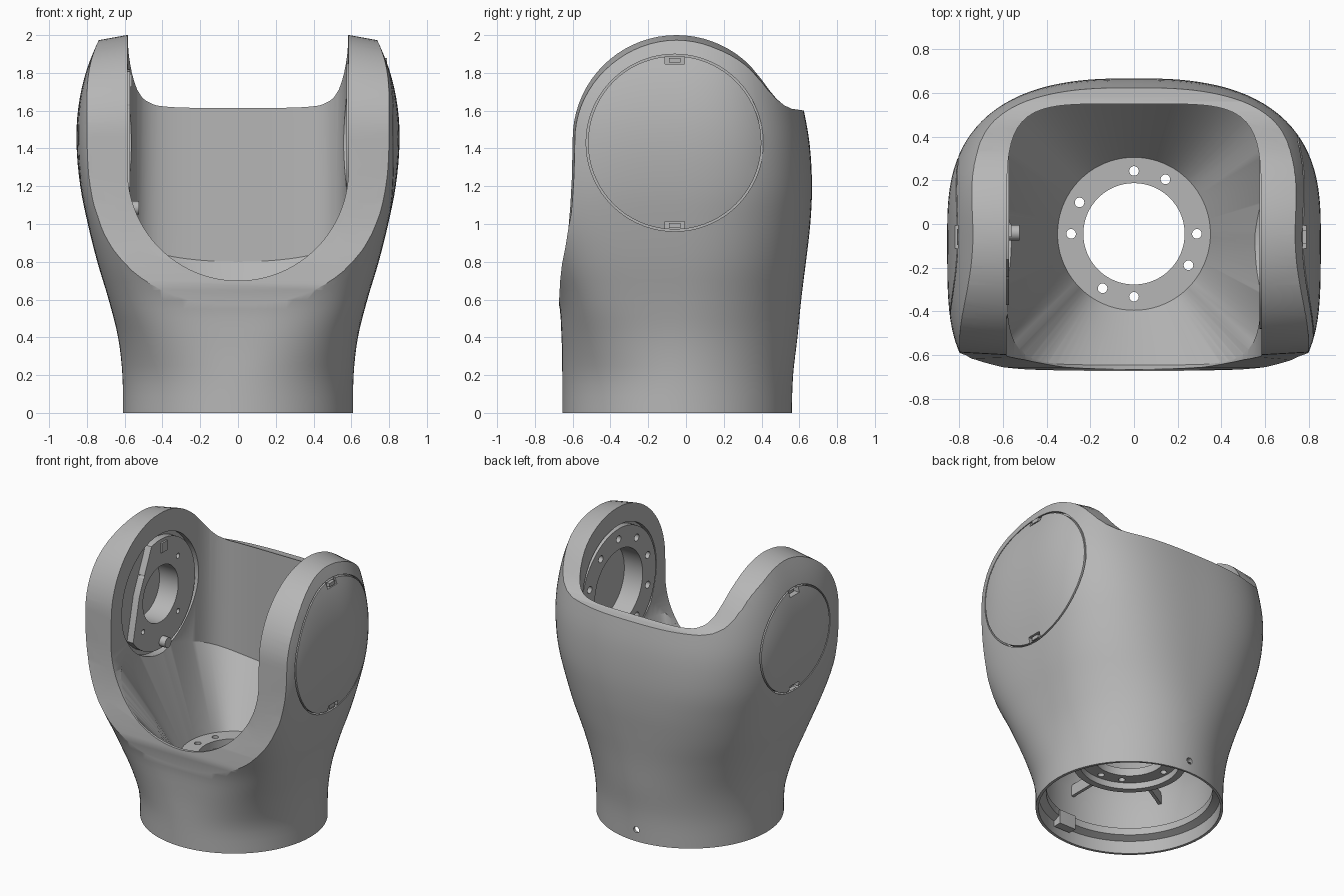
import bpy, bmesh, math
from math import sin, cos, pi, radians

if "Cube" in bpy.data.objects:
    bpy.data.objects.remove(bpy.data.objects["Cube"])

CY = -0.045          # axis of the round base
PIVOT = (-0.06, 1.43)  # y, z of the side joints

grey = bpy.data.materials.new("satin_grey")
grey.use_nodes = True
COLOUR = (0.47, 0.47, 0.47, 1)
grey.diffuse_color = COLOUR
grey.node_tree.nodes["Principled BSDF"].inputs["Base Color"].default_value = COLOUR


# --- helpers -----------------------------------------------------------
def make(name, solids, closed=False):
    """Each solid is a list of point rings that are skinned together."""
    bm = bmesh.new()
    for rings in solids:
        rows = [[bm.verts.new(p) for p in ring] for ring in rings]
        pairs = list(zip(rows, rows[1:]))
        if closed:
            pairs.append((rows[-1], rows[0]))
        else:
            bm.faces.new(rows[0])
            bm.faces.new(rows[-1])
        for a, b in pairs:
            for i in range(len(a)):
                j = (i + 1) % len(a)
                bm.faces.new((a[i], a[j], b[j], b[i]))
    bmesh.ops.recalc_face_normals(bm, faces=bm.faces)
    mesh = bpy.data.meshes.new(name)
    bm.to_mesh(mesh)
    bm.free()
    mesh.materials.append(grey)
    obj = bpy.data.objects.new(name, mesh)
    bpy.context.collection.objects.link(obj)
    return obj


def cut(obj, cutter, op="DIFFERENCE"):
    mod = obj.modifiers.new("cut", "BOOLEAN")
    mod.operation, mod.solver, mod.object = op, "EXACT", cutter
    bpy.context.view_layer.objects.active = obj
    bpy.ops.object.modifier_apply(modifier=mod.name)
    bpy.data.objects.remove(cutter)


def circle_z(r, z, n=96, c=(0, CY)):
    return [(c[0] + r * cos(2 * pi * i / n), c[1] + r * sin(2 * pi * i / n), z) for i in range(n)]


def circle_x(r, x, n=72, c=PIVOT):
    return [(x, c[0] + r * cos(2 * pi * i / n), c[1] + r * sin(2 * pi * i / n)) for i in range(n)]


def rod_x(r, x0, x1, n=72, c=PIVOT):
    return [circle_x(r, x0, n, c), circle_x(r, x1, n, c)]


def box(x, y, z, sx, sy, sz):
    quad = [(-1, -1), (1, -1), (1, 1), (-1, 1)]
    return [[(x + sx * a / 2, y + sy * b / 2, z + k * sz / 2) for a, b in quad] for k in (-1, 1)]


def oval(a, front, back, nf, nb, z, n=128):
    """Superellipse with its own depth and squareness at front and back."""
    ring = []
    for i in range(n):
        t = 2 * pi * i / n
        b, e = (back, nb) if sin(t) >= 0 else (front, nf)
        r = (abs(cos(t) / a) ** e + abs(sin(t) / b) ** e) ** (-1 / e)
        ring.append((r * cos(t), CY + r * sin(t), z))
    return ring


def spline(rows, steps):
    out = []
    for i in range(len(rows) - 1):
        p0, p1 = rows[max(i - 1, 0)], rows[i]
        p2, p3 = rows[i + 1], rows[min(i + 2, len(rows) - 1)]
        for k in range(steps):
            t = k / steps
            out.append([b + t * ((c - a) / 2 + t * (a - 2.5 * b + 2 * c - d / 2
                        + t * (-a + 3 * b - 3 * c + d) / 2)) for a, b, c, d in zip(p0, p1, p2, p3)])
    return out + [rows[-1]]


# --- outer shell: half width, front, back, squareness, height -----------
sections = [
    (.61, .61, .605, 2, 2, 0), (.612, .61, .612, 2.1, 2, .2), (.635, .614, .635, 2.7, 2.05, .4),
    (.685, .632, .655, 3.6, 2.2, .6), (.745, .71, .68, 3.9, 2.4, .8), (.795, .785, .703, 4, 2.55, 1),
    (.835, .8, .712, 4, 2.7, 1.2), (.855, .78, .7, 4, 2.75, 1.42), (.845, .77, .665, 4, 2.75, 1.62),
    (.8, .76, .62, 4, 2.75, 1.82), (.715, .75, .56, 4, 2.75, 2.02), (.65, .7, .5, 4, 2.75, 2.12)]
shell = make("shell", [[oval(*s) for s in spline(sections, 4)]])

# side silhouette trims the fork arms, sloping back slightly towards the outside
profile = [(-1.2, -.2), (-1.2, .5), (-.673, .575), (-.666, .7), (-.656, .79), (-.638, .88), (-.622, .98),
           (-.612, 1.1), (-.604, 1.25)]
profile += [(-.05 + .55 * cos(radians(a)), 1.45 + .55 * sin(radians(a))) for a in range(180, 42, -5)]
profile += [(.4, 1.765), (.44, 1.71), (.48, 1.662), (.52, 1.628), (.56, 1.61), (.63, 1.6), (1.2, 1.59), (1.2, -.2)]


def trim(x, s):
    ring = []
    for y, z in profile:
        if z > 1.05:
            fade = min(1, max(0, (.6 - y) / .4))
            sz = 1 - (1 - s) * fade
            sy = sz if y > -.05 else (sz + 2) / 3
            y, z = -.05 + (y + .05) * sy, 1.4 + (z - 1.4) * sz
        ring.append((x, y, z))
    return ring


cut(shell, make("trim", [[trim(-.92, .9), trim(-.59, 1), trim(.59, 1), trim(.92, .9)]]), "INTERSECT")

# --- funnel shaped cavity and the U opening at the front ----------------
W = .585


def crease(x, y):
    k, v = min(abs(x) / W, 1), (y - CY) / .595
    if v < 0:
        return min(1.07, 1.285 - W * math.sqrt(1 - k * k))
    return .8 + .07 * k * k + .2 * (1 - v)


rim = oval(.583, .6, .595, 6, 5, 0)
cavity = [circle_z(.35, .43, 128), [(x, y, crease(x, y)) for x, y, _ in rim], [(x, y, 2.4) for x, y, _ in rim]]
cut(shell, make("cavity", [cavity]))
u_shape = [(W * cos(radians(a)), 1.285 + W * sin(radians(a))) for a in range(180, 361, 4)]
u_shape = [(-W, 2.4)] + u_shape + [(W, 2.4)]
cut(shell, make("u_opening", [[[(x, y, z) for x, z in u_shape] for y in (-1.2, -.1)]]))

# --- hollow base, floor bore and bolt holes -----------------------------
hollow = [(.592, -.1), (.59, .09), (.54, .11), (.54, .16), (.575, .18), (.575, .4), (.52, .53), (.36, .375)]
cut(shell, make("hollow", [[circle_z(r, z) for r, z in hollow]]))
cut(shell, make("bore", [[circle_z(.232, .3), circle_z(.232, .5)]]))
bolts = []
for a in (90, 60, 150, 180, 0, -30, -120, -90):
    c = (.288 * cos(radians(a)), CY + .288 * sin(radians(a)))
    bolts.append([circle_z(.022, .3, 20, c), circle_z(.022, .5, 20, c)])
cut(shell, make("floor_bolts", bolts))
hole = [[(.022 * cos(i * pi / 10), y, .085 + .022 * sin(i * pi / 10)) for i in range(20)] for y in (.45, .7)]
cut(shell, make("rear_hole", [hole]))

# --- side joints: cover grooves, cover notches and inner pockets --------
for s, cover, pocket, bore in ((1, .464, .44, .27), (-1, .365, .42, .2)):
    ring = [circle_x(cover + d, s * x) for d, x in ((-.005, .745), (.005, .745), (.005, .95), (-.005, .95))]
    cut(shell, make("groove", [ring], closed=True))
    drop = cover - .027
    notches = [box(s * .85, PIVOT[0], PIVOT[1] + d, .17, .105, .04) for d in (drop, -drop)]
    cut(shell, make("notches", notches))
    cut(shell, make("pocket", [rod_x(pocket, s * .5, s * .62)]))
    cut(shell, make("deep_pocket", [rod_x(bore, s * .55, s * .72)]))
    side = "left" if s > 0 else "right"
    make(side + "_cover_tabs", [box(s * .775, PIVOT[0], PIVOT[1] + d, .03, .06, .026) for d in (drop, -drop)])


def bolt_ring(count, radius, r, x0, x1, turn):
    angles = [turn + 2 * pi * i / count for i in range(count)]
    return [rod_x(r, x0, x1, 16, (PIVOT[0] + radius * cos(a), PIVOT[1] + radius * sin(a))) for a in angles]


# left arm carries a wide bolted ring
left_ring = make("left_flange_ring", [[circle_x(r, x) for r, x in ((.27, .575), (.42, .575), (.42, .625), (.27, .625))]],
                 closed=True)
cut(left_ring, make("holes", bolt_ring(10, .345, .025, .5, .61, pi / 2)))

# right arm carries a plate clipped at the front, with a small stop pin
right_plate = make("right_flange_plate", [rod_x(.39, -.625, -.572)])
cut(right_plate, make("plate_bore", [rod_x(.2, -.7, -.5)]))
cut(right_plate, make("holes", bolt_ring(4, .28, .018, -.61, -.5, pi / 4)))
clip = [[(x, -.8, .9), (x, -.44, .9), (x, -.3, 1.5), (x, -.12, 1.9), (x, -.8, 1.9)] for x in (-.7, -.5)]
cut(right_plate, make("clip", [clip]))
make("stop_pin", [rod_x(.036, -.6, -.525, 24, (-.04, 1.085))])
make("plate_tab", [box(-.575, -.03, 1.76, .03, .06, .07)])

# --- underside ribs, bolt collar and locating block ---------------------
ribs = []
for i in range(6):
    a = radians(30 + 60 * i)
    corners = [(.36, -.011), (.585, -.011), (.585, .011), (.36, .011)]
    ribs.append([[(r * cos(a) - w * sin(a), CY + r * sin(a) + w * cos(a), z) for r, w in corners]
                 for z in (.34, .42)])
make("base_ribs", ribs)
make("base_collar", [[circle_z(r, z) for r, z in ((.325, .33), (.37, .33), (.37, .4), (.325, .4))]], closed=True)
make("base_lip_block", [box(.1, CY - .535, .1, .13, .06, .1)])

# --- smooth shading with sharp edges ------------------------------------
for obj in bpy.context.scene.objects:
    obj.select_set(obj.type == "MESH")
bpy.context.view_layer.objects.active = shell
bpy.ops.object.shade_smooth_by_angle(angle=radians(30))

> **WHAT THE EXERCISE ASKS**: From the entries above, copy each line that holds "data".

> **WRITTEN SOLUTION**:
if "Cube" in bpy.data.objects:
    bpy.data.objects.remove(bpy.data.objects["Cube"])
grey = bpy.data.materials.new("satin_grey")
    mesh = bpy.data.meshes.new(name)
    obj = bpy.data.objects.new(name, mesh)
    bpy.data.objects.remove(cutter)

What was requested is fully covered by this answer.